When the City Council refused to pass a tax increase in 1991 to help fund the Fasi Administration's rail project, rail died and would stay dead for a decade. Ending Honolulu's current elevated train construction at Middle Street, as now some advocate, would be another colossal mistake.
Rail has always been envisioned as a relatively fast way to travel between Kapolei and downtown by giving riders a way to avoid highway congestion. Lopping off the final four miles between Middle Street and Ala Moana Center would effectively negate any speed advantage. Transferring from the train to TheBus would be inconvenient and a time-waster.
What was a $5 billion project in the early '90s is now forecast to top out at $12 billion-plus. Traffic congestion also has worsened -- and will continue grow along with Oahu's population and tourism expansion.

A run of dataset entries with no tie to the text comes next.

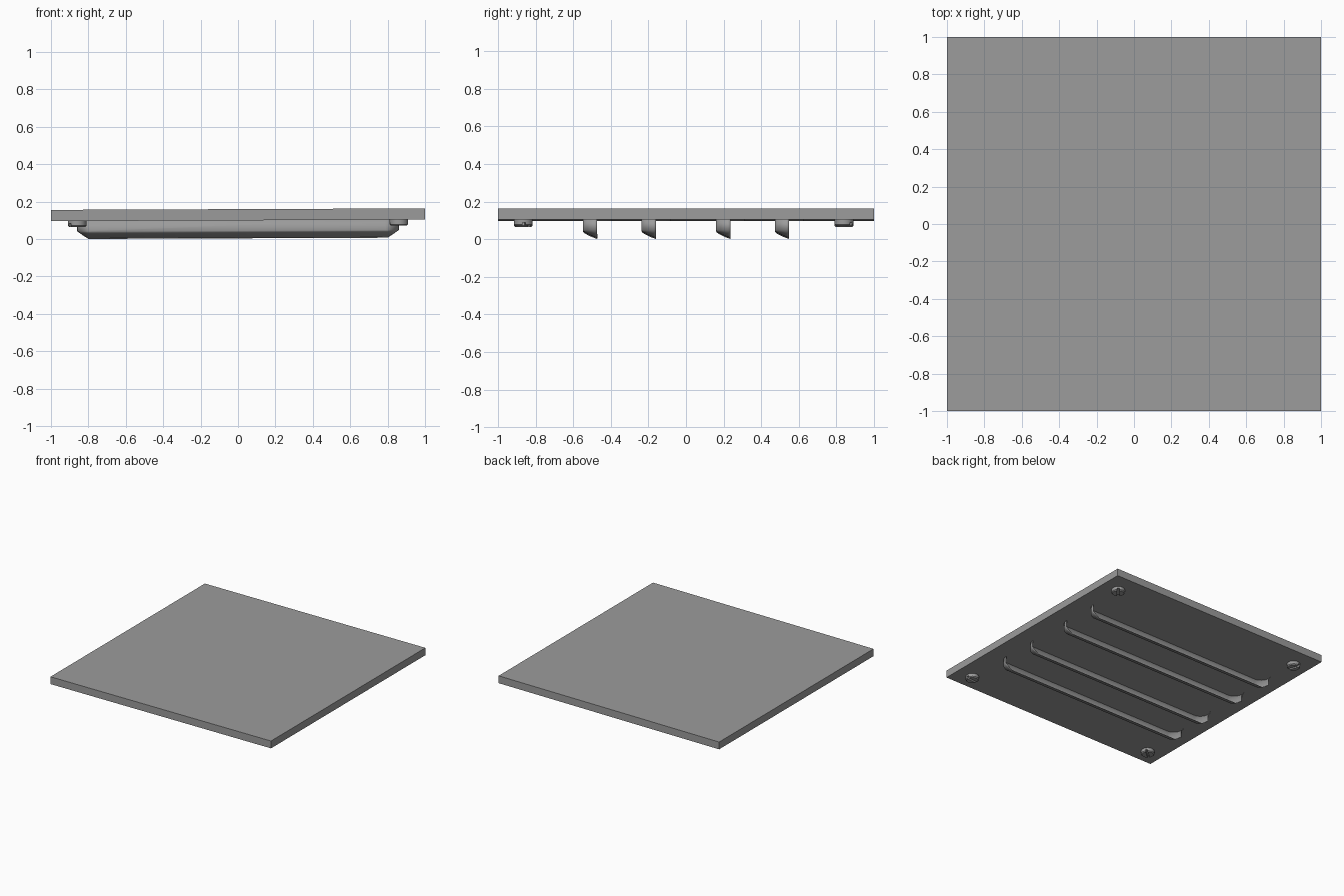
import bpy, bmesh, math
from mathutils import Matrix

if "Cube" in bpy.data.objects:
    bpy.data.objects.remove(bpy.data.objects["Cube"])

TILT = Matrix.Rotation(-0.004, 4, 'Y')   # the whole panel leans very slightly
UNDER = 0.10                             # underside of the plate
WIDTH = 0.075                            # depth of a louvre hood
LOUVRES = (-0.51, -0.198, 0.198, 0.51)

dark = bpy.data.materials.new("dark_grey")
dark.diffuse_color = (0.33, 0.33, 0.33, 1)
dark.use_nodes = True
dark.node_tree.nodes["Principled BSDF"].inputs["Base Color"].default_value = dark.diffuse_color


def make_object(name, bm, smooth=0):
    bmesh.ops.recalc_face_normals(bm, faces=bm.faces)
    me = bpy.data.meshes.new(name)
    bm.to_mesh(me)
    bm.free()
    me.materials.append(dark)
    ob = bpy.data.objects.new(name, me)
    bpy.context.collection.objects.link(ob)
    if smooth:
        bpy.ops.object.select_all(action='DESELECT')
        ob.select_set(True)
        bpy.context.view_layer.objects.active = ob
        bpy.ops.object.shade_smooth_by_angle(angle=math.radians(smooth))
    return ob


def box(name, size, matrix):
    bm = bmesh.new()
    bmesh.ops.create_cube(bm, size=1)
    bmesh.ops.scale(bm, vec=size, verts=bm.verts)
    ob = make_object(name, bm)
    ob.matrix_world = matrix
    return ob


def cut(ob, cutter):
    """Subtract the cutter from ob and discard it."""
    cutter.hide_render = True
    mod = ob.modifiers.new("cut", 'BOOLEAN')
    mod.object = cutter
    mod.solver = 'EXACT'
    bpy.context.view_layer.objects.active = ob
    bpy.ops.object.modifier_apply(modifier=mod.name)
    bpy.data.objects.remove(cutter)


# Flat square plate
plate = box("vent_plate", (2, 2, 0.06), TILT @ Matrix.Translation((0, 0, UNDER + 0.03)))


# Shallow round-ended recess in the plate above each louvre mouth
def recess(y):
    bm = bmesh.new()
    ring = []
    for k in range(26):
        side = 1 if k < 13 else -1
        a = math.pi * ((k % 13) / 12 - 0.5) + (0 if side > 0 else math.pi)
        ring.append(bm.verts.new((side * 0.785 + WIDTH * math.cos(a),
                                  WIDTH * math.sin(a), UNDER - 0.01)))
    face = bm.faces.new(ring)
    top = bmesh.ops.extrude_face_region(bm, geom=[face])["geom"]
    bmesh.ops.translate(bm, vec=(0, 0, 0.013),
                        verts=[v for v in top if isinstance(v, bmesh.types.BMVert)])
    ob = make_object("recess_cutter", bm)
    ob.matrix_world = TILT @ Matrix.Translation((0, y + WIDTH / 2, 0))
    cut(plate, ob)


# Louvre hood: lofted rings with round ends in plan, open towards +y
def louvre(name, y):
    steps = 8
    bm = bmesh.new()
    prev = None
    for i in range(steps + 1):
        a = i / steps * math.pi / 2
        t = math.sin(a)
        z = 0.004 + 0.026 * t + 0.014 * (1 - math.cos(a))
        half = 0.785 + WIDTH * max(math.cos(a), 0.02)
        shoulder = max(0.045, z + 0.003)
        inner = min(half - 0.004, 0.80)
        pts = [(-half, UNDER + 0.003), (-half, shoulder),
               (-(half + inner) / 2, (shoulder + z) / 2 - 0.001), (-inner, z)]
        pts += [(-x, h) for x, h in reversed(pts)]
        ring = [bm.verts.new((x, WIDTH / 2 - WIDTH * t, h)) for x, h in pts]
        if prev:
            for k in range(len(ring) - 1):
                bm.faces.new((prev[k], prev[k + 1], ring[k + 1], ring[k]))
        prev = ring
    bm.faces.new(prev)
    ob = make_object(name, bm, 65)
    sol = ob.modifiers.new("sheet_thickness", 'SOLIDIFY')
    sol.thickness = 0.003
    sol.offset = -1
    ob.matrix_world = TILT @ Matrix.Translation((0, y, 0))


for i, y in enumerate(LOUVRES):
    recess(y)
    louvre(f"louvre_{i + 1}", y)


# Slotted corner screw heads
def screw(name, x, y, angle):
    place = TILT @ Matrix.Translation((x, y, 0)) @ Matrix.Rotation(angle, 4, 'Z')
    bm = bmesh.new()
    prev = None
    for r, z in ((0.05, UNDER + 0.005), (0.05, 0.075), (0.043, 0.068)):
        ring = [bm.verts.new((r * math.cos(k * math.tau / 24), r * math.sin(k * math.tau / 24), z))
                for k in range(24)]
        if prev:
            for k in range(24):
                j = (k + 1) % 24
                bm.faces.new((prev[k], prev[j], ring[j], ring[k]))
        else:
            bm.faces.new(ring)
        prev = ring
    bm.faces.new(prev)
    ob = make_object(name, bm, 30)
    ob.matrix_world = place
    cut(ob, box("slot_cutter", (0.12, 0.016, 0.036),
                place @ Matrix.Translation((0, 0, 0.068))))


for i, (x, y, ang) in enumerate(((-0.86, -0.865, 40), (0.86, -0.865, 5),
                                 (-0.86, 0.84, 110), (0.86, 0.84, 50))):
    screw(f"screw_{i + 1}", x, y, math.radians(ang))
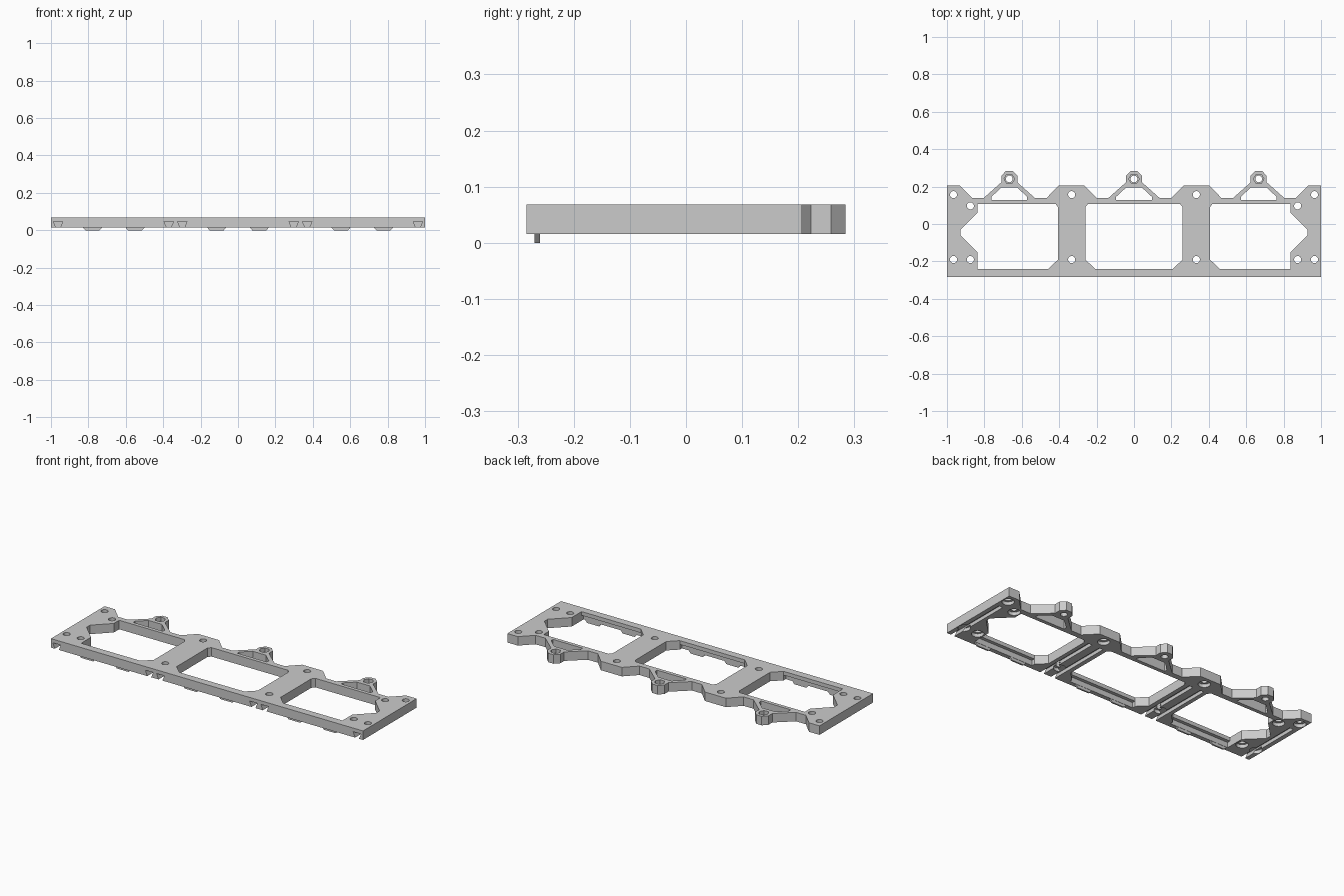
import bpy, bmesh, math

if "Cube" in bpy.data.objects:
    bpy.data.objects.remove(bpy.data.objects["Cube"])

Z0, Z1 = 0.016, 0.068      # underside and top of the plate
P = 0.6667                 # spacing of the three bays


def prism(name, pts, a, b, axis='Z'):
    """Extrude a 2D polygon: XY along z, or XZ along y."""
    put = (lambda u, v, w: (u, v, w)) if axis == 'Z' else (lambda u, v, w: (u, w, v))
    bm = bmesh.new()
    lo = [bm.verts.new(put(u, v, a)) for u, v in pts]
    hi = [bm.verts.new(put(u, v, b)) for u, v in pts]
    n = len(pts)
    bm.faces.new(lo)
    bm.faces.new(hi)
    for i in range(n):
        j = (i + 1) % n
        bm.faces.new((lo[i], lo[j], hi[j], hi[i]))
    bmesh.ops.recalc_face_normals(bm, faces=bm.faces)
    me = bpy.data.meshes.new(name)
    bm.to_mesh(me)
    bm.free()
    ob = bpy.data.objects.new(name, me)
    bpy.context.collection.objects.link(ob)
    return ob


def circle(x, y, r, n, turn=0.0):
    return [(x + r * math.cos(turn + 2 * math.pi * i / n),
             y + r * math.sin(turn + 2 * math.pi * i / n)) for i in range(n)]


def rect(x0, x1, y0, y1):
    return [(x0, y0), (x1, y0), (x1, y1), (x0, y1)]


def mirrored(pts):
    return [(-x, y) for x, y in pts]


# Outer outline, with ears, webs and octagonal screw lugs along the back
half_lug = [(0.2, 0.14), (0.136, 0.14), (0.0425, 0.223), (0.0425, 0.258), (0.0175, 0.284)]
lug = half_lug + mirrored(half_lug)[::-1]
outline = [(-1, -0.284), (1, -0.284), (1, 0.207), (0.933, 0.207), (0.866, 0.14)]
for k in (1, 0, -1):
    pts = lug
    if k == 1:
        pts = lug[1:]
    if k == -1:
        pts = lug[:-1]
    outline += [(x + k * P, y) for x, y in pts]
    if k > -1:
        c = (k - 0.5) * P
        outline += [(c + 0.067, 0.207), (c - 0.067, 0.207)]
outline += [(-0.866, 0.14), (-0.933, 0.207), (-1, 0.207)]
frame = prism("frame_plate", outline, Z0, Z1)

cutters = []


def cut(pts, a=-0.1, b=0.2, axis='Z'):
    cutters.append(prism("cutter", pts, a, b, axis))


# Three windows
mid = [(0.208, -0.24), (0.26, -0.19), (0.26, 0.09), (0.246, 0.108)]
cut(mid + mirrored(mid)[::-1])
side = [(0.837, -0.24), (0.837, -0.15), (0.928, -0.06), (0.928, -0.03), (0.837, 0.06),
        (0.837, 0.108), (0.42, 0.108), (0.406, 0.09), (0.406, -0.19), (0.458, -0.24)]
cut(side)
cut(mirrored(side))

# Openings inside the lug brackets, screw holes and hex nut pockets
tri = [(0.095, 0.129), (0.095, 0.146), (0.042, 0.195)]
for k in (-1, 0, 1):
    cut([(x + k * P, y) for x, y in tri + mirrored(tri)[::-1]])
    cut(circle(k * P, 0.241, 0.018, 24))
    cut(circle(k * P, 0.241, 0.028, 6), 0.045, 0.2)

# Mounting holes, wider from below
for s in (-1, 1):
    for x, y in ((0.965, 0.157), (0.875, 0.097), (0.965, -0.19), (0.875, -0.19),
                 (P / 2, 0.157), (P / 2, -0.19)):
        cut(circle(s * x, y, 0.019, 24))
        cut(circle(s * x, y, 0.032, 24), -0.1, 0.035)

# Dovetail grooves in the underside, open at the front
for s in (-1, 1):
    for x in (0.962, 0.37, 0.298):
        c = s * x
        cut([(c - 0.025, 0.047), (c + 0.025, 0.047), (c + 0.01, 0.01), (c - 0.01, 0.01)],
            -0.4, 0.095, 'Y')

# Rebate behind the front rail
for x0, x1 in ((-0.837, -0.458), (-0.208, 0.208), (0.458, 0.837)):
    cut(rect(x0, x1, -0.259, -0.2), -0.1, 0.046)

bpy.context.view_layer.objects.active = frame
for c in cutters:
    c.hide_render = True
    m = frame.modifiers.new("cut", 'BOOLEAN')
    m.operation, m.solver, m.object = 'DIFFERENCE', 'EXACT', c
    bpy.ops.object.modifier_apply(modifier=m.name)
    bpy.data.objects.remove(c, do_unlink=True)

# Snap tabs under the front rail
for k in (-1, 0, 1):
    for s in (-1, 1):
        x = k * P * 0.996 + s * 0.114
        prism("snap_tab", [(x - 0.054, 0.018), (x + 0.054, 0.018), (x + 0.038, 0), (x - 0.038, 0)],
              -0.27, -0.2605, 'Y')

Stopping at Middle Street can't possibly be how today's funding shortfall is resolved. Finding new sources of funding is the only reasonable way to proceed -- whether it's by acquiring a tiny slice of the Biden Administration's infrastructure program or by tapping into the resources of Kakaako's landowners and property developers who stand to benefit from the system.
Everything the two Honolulu newspapers' editorials (below) said on October 1, 1992 applies to Oahu's current transportation problems. Let's work to ensure officials don't make another colossal transit mistake 30 years after the previous one.